++++ Input for this task
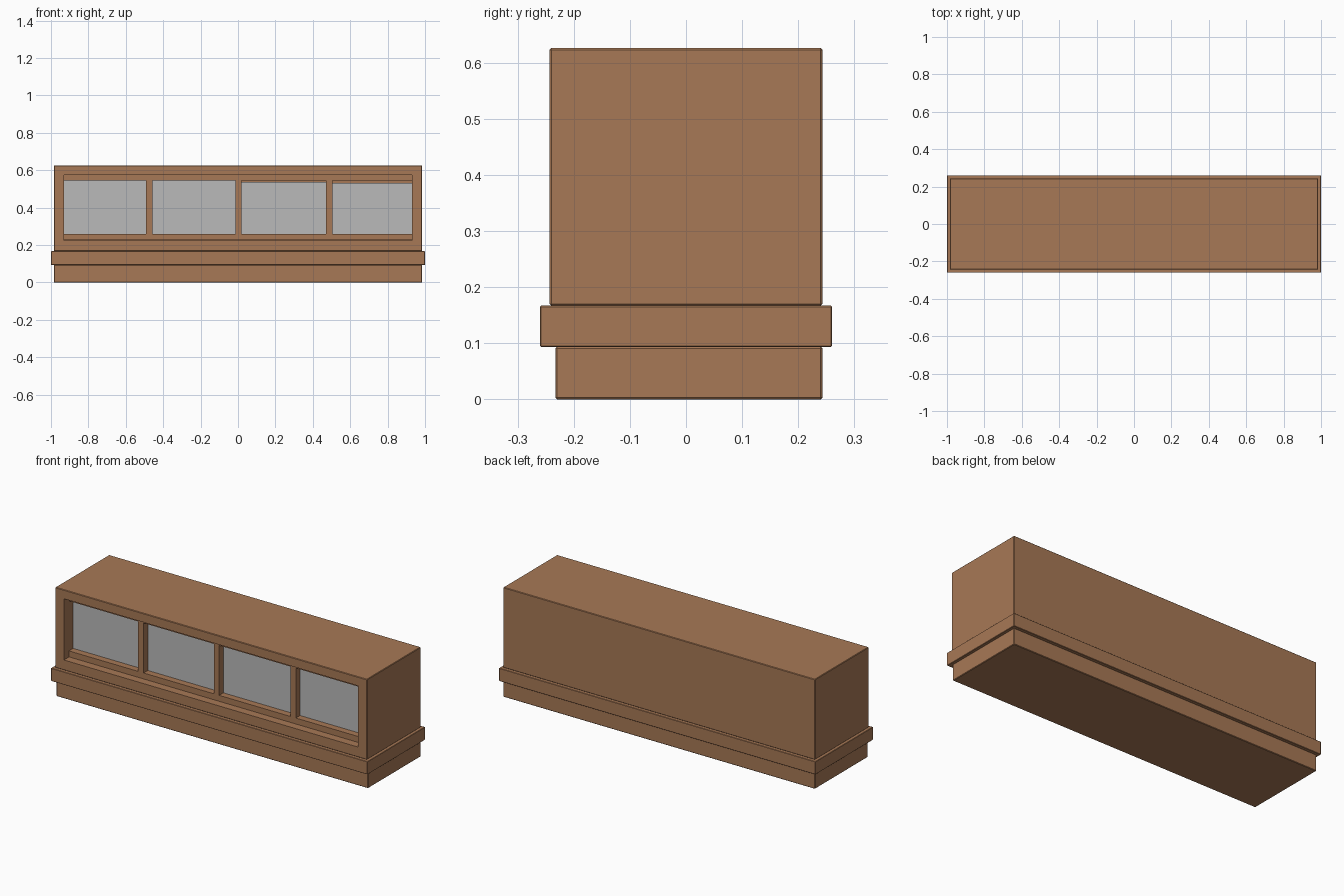
import bpy, bmesh

if "Cube" in bpy.data.objects:
    bpy.data.objects.remove(bpy.data.objects["Cube"])

def material(name, rgb):
    m = bpy.data.materials.new(name)
    m.diffuse_color = (*rgb, 1)
    m.use_nodes = True
    m.node_tree.nodes["Principled BSDF"].inputs["Base Color"].default_value = m.diffuse_color
    return m

wood = material("brown_wood", (0.39, 0.19, 0.092))
glass = material("grey_glass", (0.49, 0.49, 0.49))

def box(name, x, y, z, mat, bevel=0.0, recess=None):
    """Box from (min, max) ranges, with optional bevel and front recess (x, z, back y)."""
    bm = bmesh.new()
    bmesh.ops.create_cube(bm, size=1)
    for v in bm.verts:
        v.co = [r[0] if c < 0 else r[1] for c, r in zip(v.co, (x, y, z))]
    if bevel:
        bmesh.ops.bevel(bm, geom=bm.edges[:], offset=bevel, segments=1, affect='EDGES')
    if recess:
        rx, rz, back = recess
        bm.normal_update()
        front = max((f for f in bm.faces if f.normal.y < -0.9), key=lambda f: f.calc_area())
        cz = (z[0] + z[1]) / 2

        def fit(depth):
            for v in front.verts:
                v.co = (rx[0] if v.co.x < 0 else rx[1], depth, rz[0] if v.co.z < cz else rz[1])
        bmesh.ops.inset_region(bm, faces=[front], thickness=0.02)
        fit(y[0])
        bmesh.ops.inset_region(bm, faces=[front], thickness=0.01)
        fit(back)
    bmesh.ops.recalc_face_normals(bm, faces=bm.faces[:])
    me = bpy.data.meshes.new(name)
    bm.to_mesh(me)
    bm.free()
    me.materials.append(mat)
    ob = bpy.data.objects.new(name, me)
    bpy.context.collection.objects.link(ob)
    return ob

# Plinth, projecting band and hollowed cabinet
box("plinth", (-0.985, 0.985), (-0.233, 0.243), (0, 0.094), wood, 0.003)
box("band", (-1, 1), (-0.26, 0.26), (0.093, 0.167), wood, 0.002)
box("cabinet", (-0.985, 0.985), (-0.243, 0.243), (0.167, 0.626), wood, 0.003,
    ((-0.93, 0.93), (0.225, 0.575), -0.15))

# Recessed window rails
front, rear = -0.198, -0.153
box("bottom_rail", (-0.93, 0.93), (front, rear), (0.226, 0.26), wood)
box("top_rail", (-0.93, 0.93), (front, rear), (0.545, 0.574), wood)

# Uprights between the panes
uprights = (-0.475, 0.003, 0.487)
for i, cx in enumerate(uprights):
    box(f"upright_{i + 1}", (cx - 0.017, cx + 0.017), (front, rear), (0.259, 0.546), wood)

# Panes of glass; the right-hand ones sit slightly lower
edges = (-0.93, *uprights, 0.93)
for i, top in enumerate((0.55, 0.55, 0.537, 0.531)):
    box(f"pane_{i + 1}", (edges[i], edges[i + 1]), (-0.16, -0.152), (0.25, top), glass)
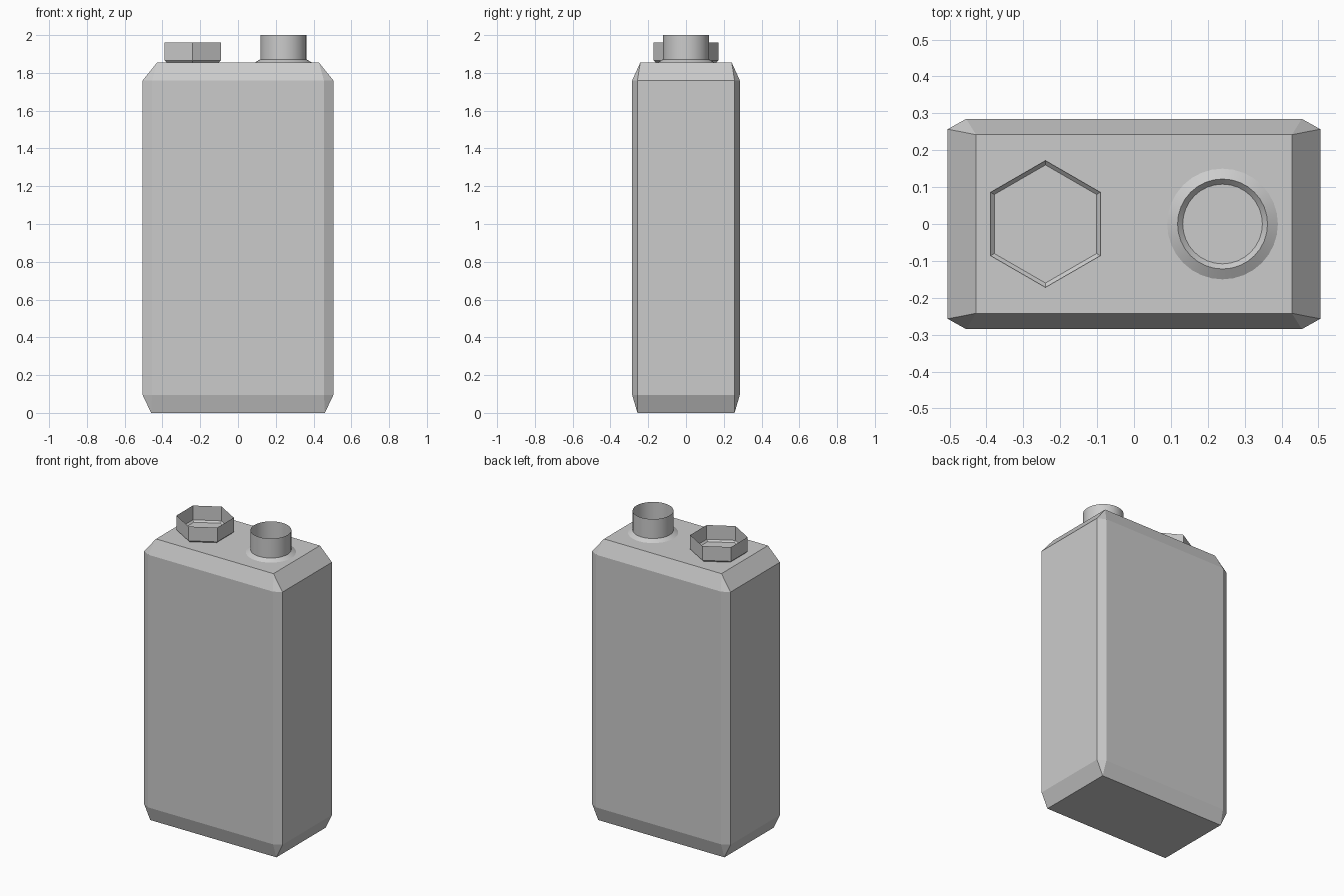
import bpy, bmesh
from math import cos, sin, pi, radians

if "Cube" in bpy.data.objects:
    bpy.data.objects.remove(bpy.data.objects["Cube"])


def finish(bm, name):
    mesh = bpy.data.meshes.new(name)
    bm.to_mesh(mesh)
    bm.free()
    obj = bpy.data.objects.new(name, mesh)
    bpy.context.collection.objects.link(obj)
    return obj


def open_tube(name, cx, sides, profile, smooth=False):
    """Revolve (radius, z) points, bottom to top, into an open shell."""
    bm = bmesh.new()
    rings = []
    for r, z in profile:
        angles = [pi / 2 + 2 * pi * i / sides for i in range(sides)]
        rings.append([bm.verts.new((cx + r * cos(a), r * sin(a), z)) for a in angles])
    for low, high in zip(rings, rings[1:]):
        for i in range(sides):
            j = (i + 1) % sides
            bm.faces.new((low[i], low[j], high[j], high[i]))
    obj = finish(bm, name)
    if smooth:
        bpy.ops.object.select_all(action='DESELECT')
        obj.select_set(True)
        bpy.context.view_layer.objects.active = obj
        bpy.ops.object.shade_smooth_by_angle(angle=radians(30))
    return obj


# Canister body: chamfered box tapering to rectangles at both ends
bm = bmesh.new()
corner = [(0.46, 0.257, 0.0), (0.428, 0.242, 1.855)]
for z in (0.095, 1.76):
    corner += [(0.505, 0.257, z), (0.455, 0.285, z)]
for sx in (-1, 1):
    for sy in (-1, 1):
        for x, y, z in corner:
            bm.verts.new((sx * x, sy * y, z))
bmesh.ops.convex_hull(bm, input=bm.verts)
bmesh.ops.dissolve_limit(bm, angle_limit=radians(1), verts=bm.verts, edges=bm.edges)
bmesh.ops.recalc_face_normals(bm, faces=bm.faces)
finish(bm, "canister_body")

# Open hexagonal collar with a small chamfer at its foot
open_tube("hex_collar", -0.24, 6, [(0.16, 1.855), (0.172, 1.866), (0.172, 1.96)])

# Round spout and the flared skirt around its base
open_tube("spout", 0.24, 32, [(0.108, 1.855), (0.122, 1.87), (0.122, 2.0)], True)
open_tube("spout_skirt", 0.24, 32, [(0.15, 1.855), (0.122, 1.872)], True)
++++++++
Required work: Print the preceding material over again exactly. Please leave the pictures out.

Answer to the exercise:
import bpy, bmesh

if "Cube" in bpy.data.objects:
    bpy.data.objects.remove(bpy.data.objects["Cube"])

def material(name, rgb):
    m = bpy.data.materials.new(name)
    m.diffuse_color = (*rgb, 1)
    m.use_nodes = True
    m.node_tree.nodes["Principled BSDF"].inputs["Base Color"].default_value = m.diffuse_color
    return m

wood = material("brown_wood", (0.39, 0.19, 0.092))
glass = material("grey_glass", (0.49, 0.49, 0.49))

def box(name, x, y, z, mat, bevel=0.0, recess=None):
    """Box from (min, max) ranges, with optional bevel and front recess (x, z, back y)."""
    bm = bmesh.new()
    bmesh.ops.create_cube(bm, size=1)
    for v in bm.verts:
        v.co = [r[0] if c < 0 else r[1] for c, r in zip(v.co, (x, y, z))]
    if bevel:
        bmesh.ops.bevel(bm, geom=bm.edges[:], offset=bevel, segments=1, affect='EDGES')
    if recess:
        rx, rz, back = recess
        bm.normal_update()
        front = max((f for f in bm.faces if f.normal.y < -0.9), key=lambda f: f.calc_area())
        cz = (z[0] + z[1]) / 2

        def fit(depth):
            for v in front.verts:
                v.co = (rx[0] if v.co.x < 0 else rx[1], depth, rz[0] if v.co.z < cz else rz[1])
        bmesh.ops.inset_region(bm, faces=[front], thickness=0.02)
        fit(y[0])
        bmesh.ops.inset_region(bm, faces=[front], thickness=0.01)
        fit(back)
    bmesh.ops.recalc_face_normals(bm, faces=bm.faces[:])
    me = bpy.data.meshes.new(name)
    bm.to_mesh(me)
    bm.free()
    me.materials.append(mat)
    ob = bpy.data.objects.new(name, me)
    bpy.context.collection.objects.link(ob)
    return ob

# Plinth, projecting band and hollowed cabinet
box("plinth", (-0.985, 0.985), (-0.233, 0.243), (0, 0.094), wood, 0.003)
box("band", (-1, 1), (-0.26, 0.26), (0.093, 0.167), wood, 0.002)
box("cabinet", (-0.985, 0.985), (-0.243, 0.243), (0.167, 0.626), wood, 0.003,
    ((-0.93, 0.93), (0.225, 0.575), -0.15))

# Recessed window rails
front, rear = -0.198, -0.153
box("bottom_rail", (-0.93, 0.93), (front, rear), (0.226, 0.26), wood)
box("top_rail", (-0.93, 0.93), (front, rear), (0.545, 0.574), wood)

# Uprights between the panes
uprights = (-0.475, 0.003, 0.487)
for i, cx in enumerate(uprights):
    box(f"upright_{i + 1}", (cx - 0.017, cx + 0.017), (front, rear), (0.259, 0.546), wood)

# Panes of glass; the right-hand ones sit slightly lower
edges = (-0.93, *uprights, 0.93)
for i, top in enumerate((0.55, 0.55, 0.537, 0.531)):
    box(f"pane_{i + 1}", (edges[i], edges[i + 1]), (-0.16, -0.152), (0.25, top), glass)
import bpy, bmesh
from math import cos, sin, pi, radians

if "Cube" in bpy.data.objects:
    bpy.data.objects.remove(bpy.data.objects["Cube"])


def finish(bm, name):
    mesh = bpy.data.meshes.new(name)
    bm.to_mesh(mesh)
    bm.free()
    obj = bpy.data.objects.new(name, mesh)
    bpy.context.collection.objects.link(obj)
    return obj


def open_tube(name, cx, sides, profile, smooth=False):
    """Revolve (radius, z) points, bottom to top, into an open shell."""
    bm = bmesh.new()
    rings = []
    for r, z in profile:
        angles = [pi / 2 + 2 * pi * i / sides for i in range(sides)]
        rings.append([bm.verts.new((cx + r * cos(a), r * sin(a), z)) for a in angles])
    for low, high in zip(rings, rings[1:]):
        for i in range(sides):
            j = (i + 1) % sides
            bm.faces.new((low[i], low[j], high[j], high[i]))
    obj = finish(bm, name)
    if smooth:
        bpy.ops.object.select_all(action='DESELECT')
        obj.select_set(True)
        bpy.context.view_layer.objects.active = obj
        bpy.ops.object.shade_smooth_by_angle(angle=radians(30))
    return obj


# Canister body: chamfered box tapering to rectangles at both ends
bm = bmesh.new()
corner = [(0.46, 0.257, 0.0), (0.428, 0.242, 1.855)]
for z in (0.095, 1.76):
    corner += [(0.505, 0.257, z), (0.455, 0.285, z)]
for sx in (-1, 1):
    for sy in (-1, 1):
        for x, y, z in corner:
            bm.verts.new((sx * x, sy * y, z))
bmesh.ops.convex_hull(bm, input=bm.verts)
bmesh.ops.dissolve_limit(bm, angle_limit=radians(1), verts=bm.verts, edges=bm.edges)
bmesh.ops.recalc_face_normals(bm, faces=bm.faces)
finish(bm, "canister_body")

# Open hexagonal collar with a small chamfer at its foot
open_tube("hex_collar", -0.24, 6, [(0.16, 1.855), (0.172, 1.866), (0.172, 1.96)])

# Round spout and the flared skirt around its base
open_tube("spout", 0.24, 32, [(0.108, 1.855), (0.122, 1.87), (0.122, 2.0)], True)
open_tube("spout_skirt", 0.24, 32, [(0.15, 1.855), (0.122, 1.872)], True)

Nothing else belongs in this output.